§ WORK REQUIRED
State how many lines in the listing below include the string "bmesh". The answer is the number alone.
(INFORMATION SHOWN)
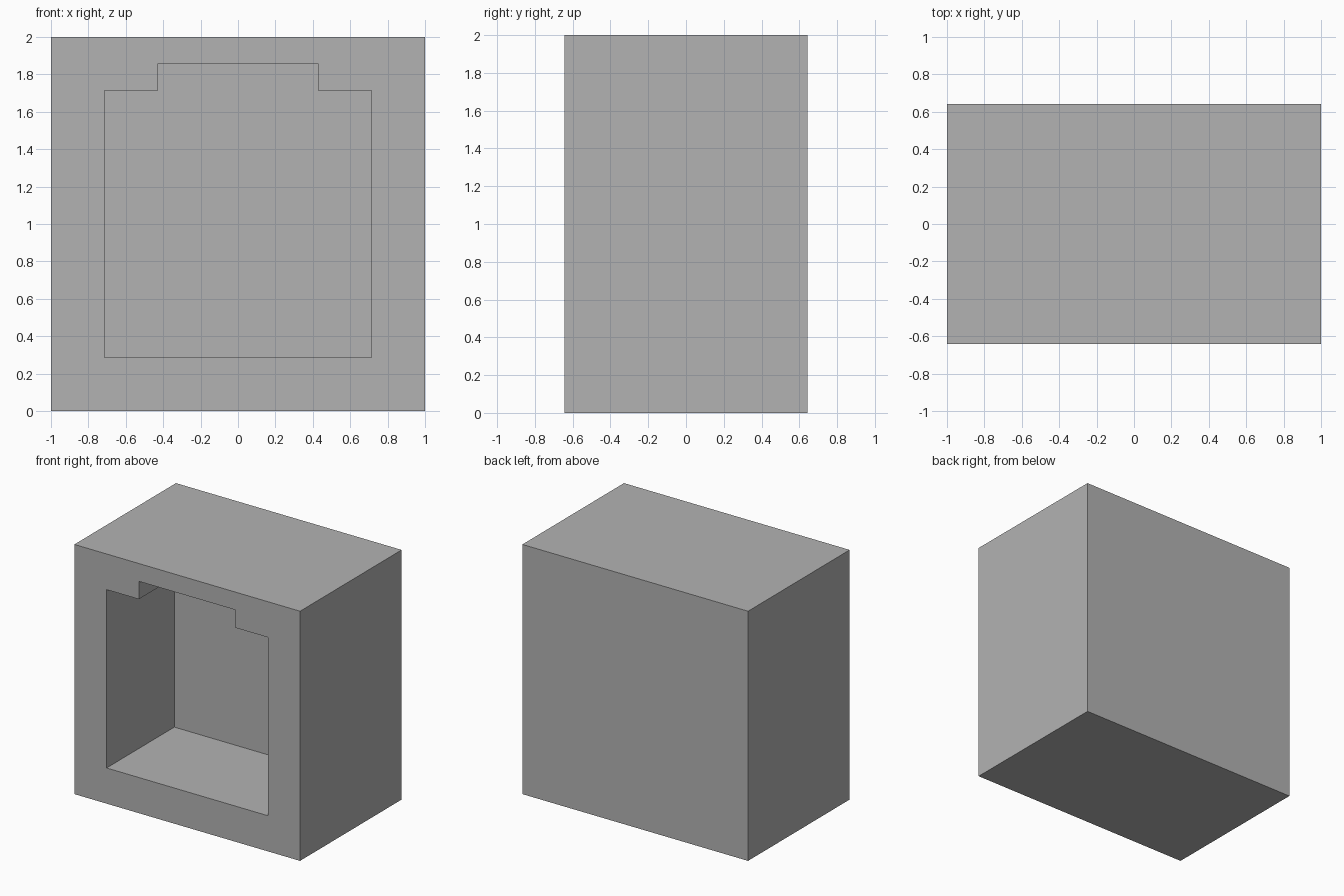
import bpy
import bmesh

if "Cube" in bpy.data.objects:
    bpy.data.objects.remove(bpy.data.objects["Cube"], do_unlink=True)

U = 1 / 7            # module the block is laid out on
FRONT, BACK = -4.5 * U, 4.5 * U
CAVITY_DEPTH = 6 * U

grey = bpy.data.materials.new("plain grey")
grey.use_nodes = True
color = (0.45, 0.45, 0.45, 1)
grey.diffuse_color = color
grey.node_tree.nodes["Principled BSDF"].inputs["Base Color"].default_value = color


def prism(name, half_profile, y0, y1):
    """Mirror a right-hand (x, z) profile and extrude it from y0 to y1."""
    outline = half_profile + [(-x, z) for x, z in reversed(half_profile)]
    bm = bmesh.new()
    face = bm.faces.new([bm.verts.new((x * U, y0, z * U)) for x, z in outline])
    ext = bmesh.ops.extrude_face_region(bm, geom=[face])
    moved = [g for g in ext["geom"] if isinstance(g, bmesh.types.BMVert)]
    bmesh.ops.translate(bm, verts=moved, vec=(0, y1 - y0, 0))
    bmesh.ops.recalc_face_normals(bm, faces=bm.faces)
    mesh = bpy.data.meshes.new(name)
    bm.to_mesh(mesh)
    bm.free()
    mesh.materials.append(grey)
    obj = bpy.data.objects.new(name, mesh)
    bpy.context.scene.collection.objects.link(obj)
    return obj


# Solid block
housing = prism("housing", [(7, 0), (7, 14)], FRONT, BACK)

# Front cavity with a raised notch along its ceiling
cutter = prism("cavity_cutter", [(5, 2), (5, 12), (3, 12), (3, 13)],
               FRONT - U, FRONT + CAVITY_DEPTH)
cut = housing.modifiers.new("cavity", 'BOOLEAN')
cut.operation = 'DIFFERENCE'
cut.solver = 'EXACT'
cut.object = cutter

# Apply the cut and drop the cutter
bpy.context.view_layer.objects.active = housing
housing.select_set(True)
bpy.ops.object.modifier_apply(modifier=cut.name)
bpy.data.objects.remove(cutter, do_unlink=True)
(End INFORMATION SHOWN)
§ EXERCISE ANSWER
6